Supported by wires and pressure-treated posts. Kept clear with weedkillers. Thinned with chemicals (which gives the sickly colour to the trees in the foreground, as they have been mildly poisoned to abort all but the strongest fruits.) Yield, about 10 pounds per tree. No profit yet. Not see the climate change yet? Let’s look again:
Above: self-supporting tree, planted by independent Japanese-Canadian farmers who escaped WWII internment camps by farming this land. Their son married a Japanese-Canadian woman, who was born in the Interment Camp in Kaslo. After he died, I helped her prune the last of the trees. The work put into this tree over fifty years is the annual profit from the tree, plus the deep cultural connection it carries. Here, men and women take their measures from trees and history. Below: trees used to invest in land, using temporary foreign labour and government subsidies to farm apples as a high-volume crop. Neither the farm, the farmers nor the trees can survive without technological and political intervention. Here, men and women take their measure by how they can manipulate social connections to gain the government supports that allow them to imitate the values in the image above.
So often, we hear about climate change as being the load of carbon dioxide in the air. That’s nothing compared to the cultural erasure on the land that goes along with the culture that created that load. Put this another way. If you plant an apple tree in 1960, and wait 50 years, you get a bluebird.
If you plant an apple tree in 2017, it will attract no birds, wild bees will be poisoned, deer will be fenced out, and the trees will be worn out and sick by 2019. We are almost halfway there, without a profit yet. Do you see? The bluebirds are gone, not because of lack of habitat on the mountain. That happened by 1960, but because of loss of habitat, financed by the government and its ideas of efficient, supported and culturally-integrated humans, not those free-standing types, they are gone. The orchards, bastions of other cultural values, kept them going for two generations. The real climate change here has nothing to do with carbon. It has everything to do with any human care for beauty, and its placement at the core of industrial values. And its subsidized destruction.

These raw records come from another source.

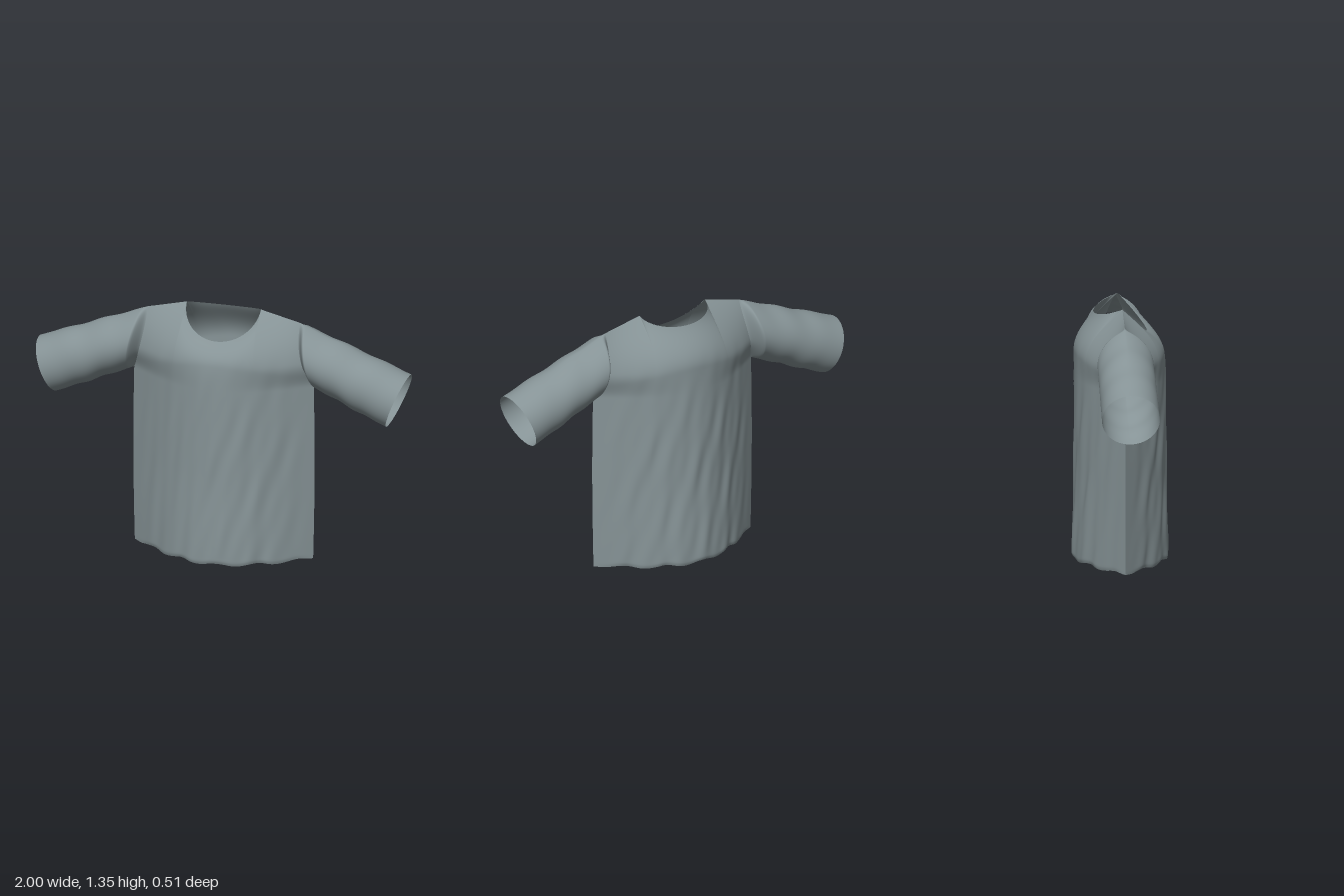
import * as THREE from 'three';

const { lerp, clamp, smoothstep } = THREE.MathUtils;
const material = new THREE.MeshStandardMaterial({ color: 0x869396, side: THREE.DoubleSide });

// Smooth sheet from a rule: point(i, j) -> [x, y, z]
function sheet(name, cols, rows, point, flip) {
  const pos = [], index = [];
  for (let j = 0; j <= rows; j++)
    for (let i = 0; i <= cols; i++) pos.push(...point(i / cols, j / rows));
  for (let j = 0; j < rows; j++)
    for (let i = 0; i < cols; i++) {
      const a = j * (cols + 1) + i, b = a + 1, c = b + cols + 1, d = c - 1;
      if (flip) index.push(a, c, b, a, d, c);
      else index.push(a, b, c, a, c, d);
    }
  const geo = new THREE.BufferGeometry();
  geo.setAttribute('position', new THREE.Float32BufferAttribute(pos, 3));
  geo.setIndex(index);
  geo.computeVertexNormals();
  const mesh = new THREE.Mesh(geo, material);
  mesh.name = name;
  return mesh;
}

const ARM_LOW = 0.96, ARM_TOP = 1.3, NECK = 0.2;
const armT = (y) => clamp((y - ARM_LOW) / (ARM_TOP - ARM_LOW), 0, 1);

// Half width of the body: side seam below, armhole curve above
function halfWidth(y) {
  if (y < ARM_LOW) return 0.482 + 0.008 * Math.sin((y / ARM_LOW) * 2.75);
  return 0.41 + 0.075 * (1 - armT(y)) ** 2;
}

// Lens-shaped bulge of the body, before the shoulders close it
function bulge(x, y) {
  const w = y < ARM_LOW ? halfWidth(y) : 0.485 + 0.055 * smoothstep(armT(y), 0, 0.4);
  const depth = 0.237 + 0.013 * (1 - smoothstep(y, 0, 0.5));
  return depth * Math.cos((Math.PI / 2) * Math.min(1, Math.abs(x) / w));
}

// Shoulder line, carried on as a soft arch across the neck
const shoulderY = (x) => (x < NECK ? 1.375 - 0.025 * (x / NECK) ** 2
  : lerp(1.35, ARM_TOP, (x - NECK) / (0.41 - NECK)));

// Closes the body toward the shoulder, d below the shoulder line
const close = (d) => Math.sin((Math.PI / 2) * clamp(d / 0.28, 0, 1));

// Front (side = 1) or back (side = -1) of the body
function bodyPanel(name, side) {
  const neckDrop = side > 0 ? 0.15 : 0.05;
  return sheet(name, 120, 120, (i, v) => {
    // columns gather toward the neck corners
    const c = i * 2 - 1, m = Math.abs(c);
    const inNeck = m < 0.5;
    const xTop = inNeck ? NECK * Math.sin(m * Math.PI) : lerp(NECK, 0.41, (m - 0.5) * 2);
    const n = inNeck ? Math.cos(m * Math.PI) : 0;
    const yShoulder = shoulderY(xTop);
    const yTop = inNeck ? 1.35 - neckDrop * n : yShoulder;
    const x = (Math.sign(c) * xTop * halfWidth(v * ARM_TOP)) / 0.41;
    let y = v * yTop;
    const full = bulge(x, y);
    let z = full * close(yShoulder - y);
    // ease into the oval neckline
    const zEdge = bulge(xTop, yTop) * close(yShoulder - yTop);
    z += (0.138 * n - zEdge) * Math.exp((y - yTop) / 0.06);
    // slanting folds, fading at the seams and the shoulders
    const fade = smoothstep(full, 0, 0.15) * (1 - smoothstep(y, 0.6, 1.25));
    const px = x * side;
    z += fade * (0.0035 * Math.sin(44 * px - 8 * y + 0.7 * Math.sin(5 * y))
      + 0.0025 * Math.sin(71 * px - 14 * y) * Math.sin(9 * y + 6 * px));
    // wavy hem, turned slightly inward
    const hem = 1 - smoothstep(y, 0, 0.1);
    z -= 0.006 * (1 - smoothstep(y, 0, 0.015)) * Math.min(1, full / 0.1);
    y += hem * (0.009 + 0.007 * Math.sin(32 * px + 0.6) * Math.min(1, full / 0.05));
    return [x, y, z * side];
  }, side < 0);
}

// Open tube from the pointed armhole to the round cuff
function sleeve(name, side) {
  return sheet(name, 64, 60, (i, j) => {
    const a = i * Math.PI * 2 - Math.PI, c = Math.cos(a), sn = Math.sin(a);
    const s = j * j * 0.5 + j * 0.5;
    const h = (1 + c) / 2;
    const k = smoothstep(s, 0, 0.06);
    const y0 = lerp(ARM_LOW, ARM_TOP, h);
    const z0 = bulge(halfWidth(y0), y0) * close(ARM_TOP - y0);
    const x0 = lerp(0.485, 0.41, h);
    const x = lerp(x0, lerp(0.89, 1, h), s) + (halfWidth(y0) - x0) * (1 - k);
    const y = lerp(y0, lerp(0.79, 1.07, h), s)
      + Math.sin(Math.PI * s) * 0.004 * Math.sin(17 * s + 1 + 0.9 * sn);
    const round = Math.abs(sn) ** lerp(1.4, 1, smoothstep(s, 0, 0.8));
    const z = lerp(z0, lerp(0.145, 0.15, s) * round, k);
    return [x * side, y, Math.sign(sn) * z];
  }, side < 0);
}

export function createModel() {
  const shirt = new THREE.Group();
  shirt.name = 'shirt';
  shirt.add(
    bodyPanel('bodyFront', 1),
    bodyPanel('bodyBack', -1),
    sleeve('leftSleeve', 1),
    sleeve('rightSleeve', -1),
  );
  return shirt;
}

What we do to trees we do to people.
Doubt that? Look at the tree you’re with.
Categories: Agriculture, Endangered species, Erosion, Ethics, Global Warming, Grasslands, Nature Photography
Nice words! It is sad that food has become a commodity within a global economy. We seek to make every inch of the land produce a tangible value, clearing from fence line to fence line, planting monocultures and high-density varieties. We seek foreign markets and grow for them rather than feeding our own community. We try to eliminate hands-on farming techniques and farmers gain more and more land to “make a living”. We have definitely changed the landscape, both culturally and geographically, in the search for riches. It is human nature to leap over the simplicity that lays before us. There are many that are demonstrating the benefits of low impact and small-scale farming, but it seems that because they are not the big players, not supporting big chemical companies etc, their work is of lower value. The self-supporting tree of the old days is a very nice symbol of a simpler, somewhat more sustainable agricultural model.
And my childhood! I have fallen out of many trees like that. They are also where I learned to think like a tree.
Right now, my county in Maryland is patting itself on the back for thousands of new trees planted–to replace mature trees mown down for developments over the last decade. Leave well enough alone, said few public officials ever!
Perhaps it’s the start of good things. Fingers crossed.